How coding is helping teach our kids the skills they will need for future jobs

Kids are often asked, ‘what do you want to be when you grow up?’.

But how can today’s children answer that question when many of their future jobs don’t exist yet?

It is an interesting problem, but students can prepare for it by learning certain skills that can be adapted to any job.

These skills won’t be typing or accounting. They will include the ability to collaborate*, problem solve, project management, analysis, pitching, storytelling and critical thinking.

So instead of becoming a doctor, you might become part of a creative team that builds and codes a robot to perform delicate surgery instead.

Cool, huh?Image result for How coding is helping teach our kids the skills they will need for future jobs

Code Camp encourages students to be creative with technology and develop logical thinking.

Ben Levi, co-founder of Code Camp, believes his team is helping teach students the skills of the future.

“At Code Camp, we believe that learning to code is more than ‘becoming a developer.’

Learning to code allows students to be creative with technology, develop logical thinking and problem solving skills, learn about computational thinking, and build confidence, and have fun, while being outcomes focused — building an app that can be downloaded immediately and shared with family and friends,” he said.

“The kids learn the problem solving, creative technological approaches, and clusters* of skills in entrepreneurship, design thinking, creative coding — the skills researchers globally, and we internally, believe are the key skills for the future workforce.”
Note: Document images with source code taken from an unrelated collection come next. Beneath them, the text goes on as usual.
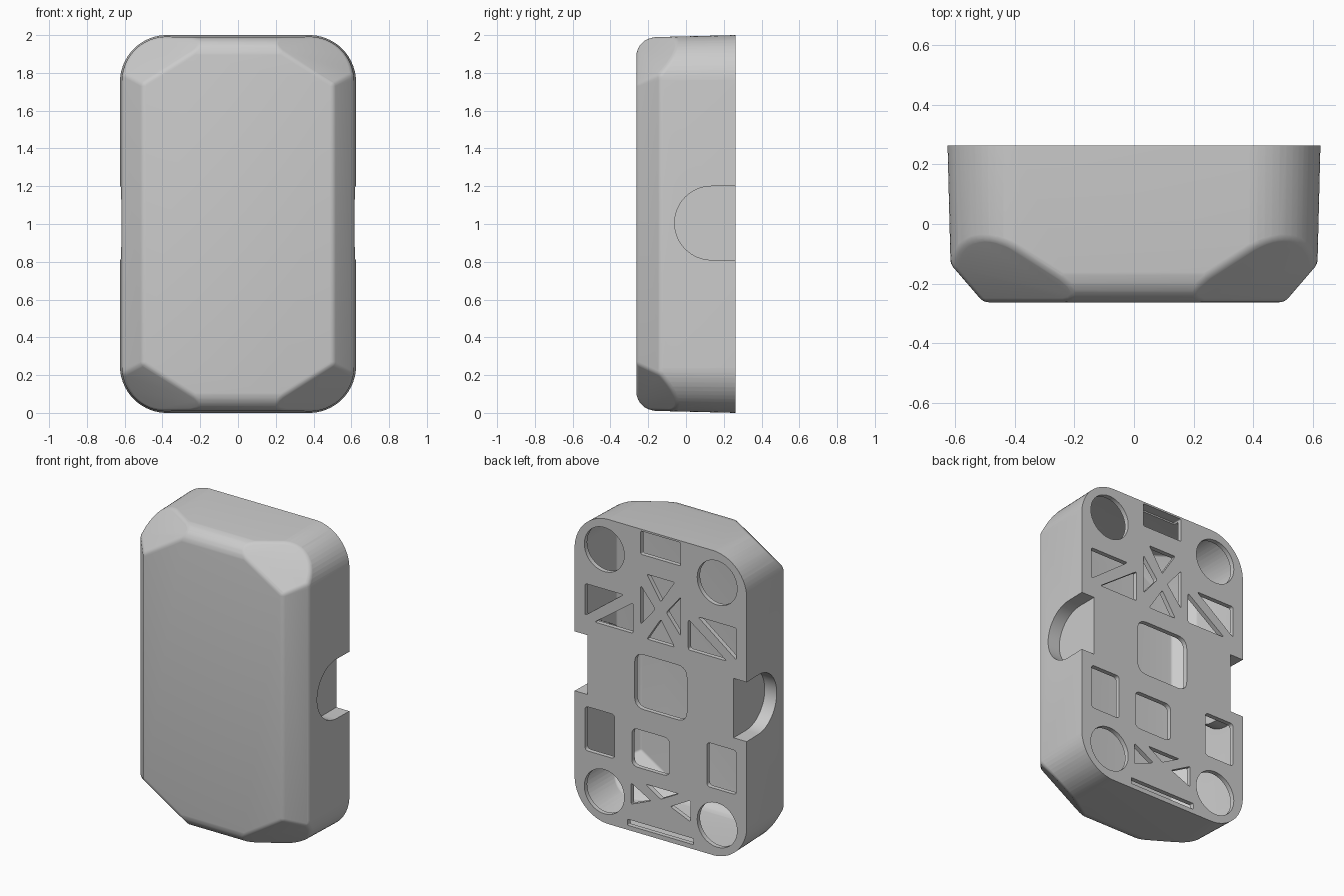
import bpy, bmesh, math
from mathutils import Vector, Matrix, geometry

if "Cube" in bpy.data.objects:
    bpy.data.objects.remove(bpy.data.objects["Cube"])

BACK, FRONT = 0.2625, -0.2625


def make_object(name, bm):
    bmesh.ops.recalc_face_normals(bm, faces=bm.faces[:])
    me = bpy.data.meshes.new(name)
    bm.to_mesh(me)
    bm.free()
    ob = bpy.data.objects.new(name, me)
    bpy.context.collection.objects.link(ob)
    return ob


def cut(ob, cutter):
    m = ob.modifiers.new("cut", 'BOOLEAN')
    m.operation, m.solver, m.object = 'DIFFERENCE', 'EXACT', cutter
    bpy.context.view_layer.objects.active = ob
    bpy.ops.object.modifier_apply(modifier=m.name)
    bpy.data.objects.remove(cutter)


def body(name, inset, r, back):
    """Convex drafted, chamfered block with all front edges rounded by r."""
    planes = []

    def plane(n, p):
        planes.append((Vector(n).normalized(), Vector(p)))

    plane((0, 1, 0), (0, 0.5, 0))
    plane((0, -1, 0), (0, FRONT, 0))
    for i in range(60):                       # drafted rounded outline
        a = math.tau * i / 60
        c, s = math.cos(a), math.sin(a)
        cx = math.copysign(0.375, c)
        cz = math.copysign(0.75, s)
        plane((c, -0.025, s), (cx + 0.25 * c, BACK, 1 + cz + 0.25 * s))
    for s in (-1, 1):
        plane((s, -0.86, 0), (s * 0.505, FRONT, 1))          # side chamfer
        for t in range(15, 90, 15):                          # end fillet
            c, q = math.cos(math.radians(t)), math.sin(math.radians(t))
            plane((0, -c, s * q), (0, FRONT + 0.1 - 0.1 * c, 1 + s * (0.887 + 0.1 * q)))
        for sx in (-1, 1):                                   # corner chamfer
            plane((sx * 0.534, -0.85, s * 0.846), (sx * 0.505, FRONT, 1 + s * 0.74))

    centre = Vector((0, 0, 1))
    eqs = [Vector((*n, -n.dot(p - centre) + inset + r)) for n, p in planes]
    pts, _ = geometry.points_in_planes(eqs, 1e-4, 1e-5)
    core = []
    for p in pts:
        if all((p - q).length > 1e-4 for q in core):
            core.append(p)
    ball = bmesh.new()
    bmesh.ops.create_icosphere(ball, subdivisions=3, radius=1)
    dirs = [v.co.copy() for v in ball.verts] + [n for n, _ in planes]
    ball.free()

    bm = bmesh.new()
    for p in core:
        away = p.normalized()
        for d in dirs:
            if d.dot(away) > -0.1:
                bm.verts.new(p + centre + d * r)
    bmesh.ops.convex_hull(bm, input=bm.verts[:])
    bmesh.ops.delete(bm, geom=[v for v in bm.verts if not v.link_faces], context='VERTS')
    bmesh.ops.remove_doubles(bm, verts=bm.verts[:], dist=0.001)
    bmesh.ops.bisect_plane(bm, geom=bm.verts[:] + bm.edges[:] + bm.faces[:],
                           plane_co=(0, back, 0), plane_no=(0, 1, 0), clear_outer=True)
    bmesh.ops.holes_fill(bm, edges=[e for e in bm.edges if e.is_boundary], sides=0)
    bmesh.ops.dissolve_limit(bm, angle_limit=math.radians(0.3),
                             verts=bm.verts[:], edges=bm.edges[:])
    return make_object(name, bm)


def prism(bm, pts, to3d, a, b):
    lo = [bm.verts.new(to3d(u, v, a)) for u, v in pts]
    hi = [bm.verts.new(to3d(u, v, b)) for u, v in pts]
    bm.faces.new(lo)
    bm.faces.new(hi[::-1])
    for i in range(len(pts)):
        j = (i + 1) % len(pts)
        bm.faces.new((lo[i], hi[i], hi[j], lo[j]))


def rounded(pts, r):
    out = []
    pts = [Vector(p) for p in pts]
    for i, p in enumerate(pts):
        a = p + (pts[i - 1] - p).normalized() * r
        b = p + (pts[(i + 1) % len(pts)] - p).normalized() * r
        for k in range(6):
            t = k / 5
            out.append(a * (1 - t) ** 2 + p * 2 * t * (1 - t) + b * t * t)
    return out


def notches(name, floor, r):
    """D-shaped finger recesses in both sides."""
    bm = bmesh.new()
    pts = [(0.4, 1 + r), (0.4, 1 - r)]
    for i in range(33):
        a = -math.pi / 2 - math.pi * i / 32
        pts.append((0.135 + r * math.cos(a), 1.005 + r * math.sin(a)))
    pts[0], pts[1] = (0.4, 1.005 + r), (0.4, 1.005 - r)
    for s in (-1, 1):
        prism(bm, pts, lambda u, v, w: (s * w, u, v), floor, 0.8)
    return make_object(name, bm)


# Hollow shell with walled side recesses
shell = body("case_shell", 0.0, 0.04, BACK)
cavity = body("cavity", 0.02, 0.02, BACK - 0.03)
cut(cavity, notches("recess_wall", 0.51, 0.215))
cut(shell, cavity)
cut(shell, notches("recess", 0.53, 0.195))

# Back plate openings
holes = bmesh.new()


def hole(pts, r=0.0):
    prism(holes, rounded(pts, r) if r else pts, lambda u, v, w: (u, w, v), 0.2, 0.3)


def rect(x0, x1, z0, z1, r):
    hole([(x0, z0), (x1, z0), (x1, z1), (x0, z1)], r)


rect(-0.145, 0.145, 1.835, 1.988, 0.008)      # top slot
rect(-0.19, 0.19, 0.82, 1.18, 0.07)           # centre window
rect(-0.065, 0.21, 0.43, 0.68, 0.045)         # lower window
rect(-0.24, 0.24, 0.03, 0.07, 0.006)          # bottom slit
for s in (-1, 1):
    for z in (0.205, 1.795):                  # corner circles
        hole([(s * 0.41 + 0.145 * math.cos(math.tau * i / 48),
               z + 0.145 * math.sin(math.tau * i / 48)) for i in range(48)])
    rect(s * 0.335, s * 0.55, 0.44, 0.73, 0.025)
    # split rectangles
    hole([(s * 0.55, 1.325), (s * 0.55, 1.535), (s * 0.27, 1.535)], 0.015)
    hole([(s * 0.20, 1.50), (s * 0.20, 1.30), (s * 0.48, 1.30)], 0.015)
    # upper cross, side triangles
    hole([(s * 0.145, 1.375), (s * 0.145, 1.63), (s * 0.04, 1.502)], 0.012)
    # lower cross, side triangles
    hole([(s * 0.215, 0.175), (s * 0.215, 0.315), (s * 0.07, 0.235)], 0.012)
hole([(-0.1, 1.715), (0.1, 1.715), (0, 1.56)], 0.012)
hole([(-0.1, 1.29), (0.1, 1.29), (0, 1.445)], 0.012)
hole([(-0.13, 0.335), (0.11, 0.335), (0, 0.265)], 0.012)
cut(shell, make_object("plate_holes", holes))

# Smooth shading with sharp rims
bpy.ops.object.select_all(action='DESELECT')
shell.select_set(True)
bpy.context.view_layer.objects.active = shell
bpy.ops.object.shade_smooth_by_angle(angle=math.radians(30))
The Foundation For Young Australians’ Work Smart Skills report agreed stating: “By 2030, automation, globalisation and flexibility will change what we do in every job. We urgently need to prepare young people with the work smart skills they will need most.”

Australian schools are working towards making this happen, but more needs to be done quickly as statistics show our pupils are falling behind in mathematics and sciences and computer technology.

“Uptake of the national IT curriculum in schools has been patchy*,” said Andrew Johnson, CEO of the Australian Computer Society.

“Kids need to be learning it from primary school, but the Australian system is lagging behind the rest of the developed world,” he said.

Mikaela Schwarz was among students who took part in Code Camp at Immanuel College recently. Picture: Colleen Young

Which is where HP and Code Camp have stepped up to help.

“At Code Camp, we have been collaborating with HP to help Australian primary schools and their teachers; via professional development sessions, in classroom co-facilitation, or incursions. We are passionate about upskilling teachers so they have the confidence and desire to facilitate their own classrooms and generate results and outcomes required to build an empowered and equipped generation,’ Mr Levi said.

“It will be crucial for young people, our kids, to learn a plethora of complimentary skill sets, including; collaboration, problem solving, project management, analysis, pitching, storytelling and critical thinking skills,” he said.

HP took on the partnership with Code Camp to “enable children to engineer experiences that amaze in a uniquely Australian way” and hope it leads to new-found careers.
“We will leverage this powerful platform to explain technology and its benefits in a new way and overcome the mystery of how technology can contribute to Australian society now and in the future,” a HP spokesman said. 

Leave a Reply